=== Records provided ===
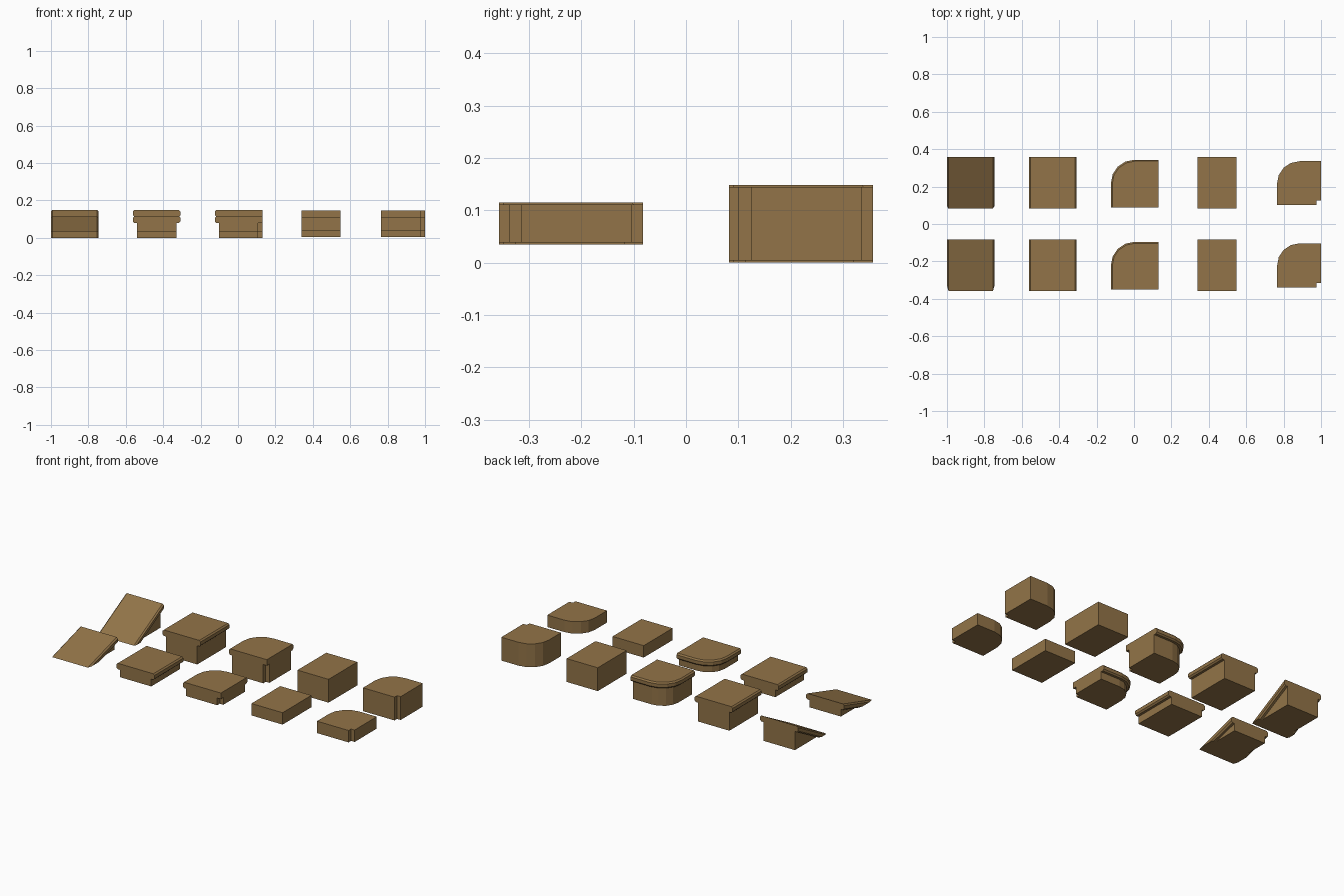
import bpy, bmesh, math
from mathutils import Vector

cube = bpy.data.objects.get("Cube")
if cube:
    bpy.data.objects.remove(cube)

wood = bpy.data.materials.new("warm brown")
wood.use_nodes = True
COLOUR = (0.29, 0.175, 0.065, 1)
wood.diffuse_color = COLOUR
wood.node_tree.nodes["Principled BSDF"].inputs["Base Color"].default_value = COLOUR

LIP, LIP_H, CH = 0.022, 0.036, 0.008   # overhang, lip height, chamfer
LENGTH = 0.275


def loft(name, rings, cut_z=None):
    """Skin matching rings of points, cap both ends, optionally trim below cut_z."""
    bm = bmesh.new()
    loops = [[bm.verts.new(p) for p in ring] for ring in rings]
    n = len(loops[0])
    for a, b in zip(loops, loops[1:]):
        for i in range(n):
            j = (i + 1) % n
            bm.faces.new((a[i], a[j], b[j], b[i]))
    bm.faces.new(loops[0][::-1])
    bm.faces.new(loops[-1])
    if cut_z is not None:
        bmesh.ops.bisect_plane(bm, geom=bm.verts[:] + bm.edges[:] + bm.faces[:], dist=1e-5,
                               plane_co=Vector((0, 0, cut_z)), plane_no=Vector((0, 0, 1)),
                               clear_inner=True)
        bmesh.ops.holes_fill(bm, edges=[e for e in bm.edges if e.is_boundary])
    bmesh.ops.recalc_face_normals(bm, faces=bm.faces[:])
    mesh = bpy.data.meshes.new(name)
    bm.to_mesh(mesh)
    bm.free()
    mesh.materials.append(wood)
    obj = bpy.data.objects.new(name, mesh)
    bpy.context.collection.objects.link(obj)


def lipped_section(half, z0, z1):
    """T-shaped section: narrow body with a chamfered lip on both sides."""
    w, low = half + LIP, z1 - LIP_H
    side = [(half, z0), (half, low), (w - CH, low), (w, low + CH), (w, z1 - CH), (w - CH, z1)]
    return side + [(-x, z) for x, z in reversed(side)]


def sweep(name, section, x, y0, drop=0, cut_z=None):
    """Run a section from front to back; drop lowers the front end into a ramp."""
    rings = [[(x + px, y, pz - d) for px, pz in section]
             for y, d in ((y0, drop), (y0 + LENGTH, 0))]
    loft(name, rings, cut_z)


def corner_outline(cx, cy, radius, x1, y0, notch):
    """Block rounded at back right, with a small square notch at the opposite corner."""
    arc = []
    for i in range(5):
        a = math.pi - i * math.pi / 8
        arc.append((cx + radius * math.cos(a), cy + radius * math.sin(a)))
    pts = arc + [(x1, cy + radius)]
    if notch:
        pts += [(x1, y0 + notch), (x1 - notch, y0 + notch), (x1 - notch, y0)]
    else:
        pts += [(x1, y0)]
    return pts + [(cx - radius, y0)]


def prism(name, layers):
    loft(name, [[(x, y, z) for x, y in outline] for outline, z in layers])


# Two matching rows: low pieces in front, tall pieces behind
for row, yc, z0, z1 in (("low", -0.2195, 0.035, 0.115), ("tall", 0.2195, 0, 0.149)):
    y0 = yc - LENGTH / 2
    section = lipped_section(0.105, z0, z1)
    sweep(row + "_ramp", section, -0.873, y0, drop=z1 - z0, cut_z=z0)
    sweep(row + "_lipped_block", section, -0.435, y0)

    # Plain straight block
    p0, p1 = z0 + 0.004, z1 - 0.004
    plain = [(0.104, p0), (0.104, p1), (-0.104, p1), (-0.104, p0)]
    sweep(row + "_plain_block", plain, 0.444, y0)

    # Lipped rounded corner
    def outline(radius, notch=0):
        return corner_outline(0.003, yc - 0.003, radius, 0.13, yc - 0.13, notch)
    low = z1 - LIP_H
    body = outline(0.127 - LIP, 0.024)
    prism(row + "_corner_body", [(body, z0), (body, low)])
    prism(row + "_corner_lip", [(outline(0.127 - CH), low), (outline(0.127), low + CH),
                                (outline(0.127), z1 - CH), (outline(0.127 - CH), z1)])

    # Plain rounded corner
    plain = corner_outline(0.884, yc - 0.003, 0.119, 1.0, yc - 0.119, 0.024)
    prism(row + "_plain_corner", [(plain, p0), (plain, p1)])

=== Activity ===
Some lines above contain the word "name". Copy each of them.

=== Solved exercise ===
def loft(name, rings, cut_z=None):
    mesh = bpy.data.meshes.new(name)
    obj = bpy.data.objects.new(name, mesh)
def sweep(name, section, x, y0, drop=0, cut_z=None):
    loft(name, rings, cut_z)
def prism(name, layers):
    loft(name, [[(x, y, z) for x, y in outline] for outline, z in layers])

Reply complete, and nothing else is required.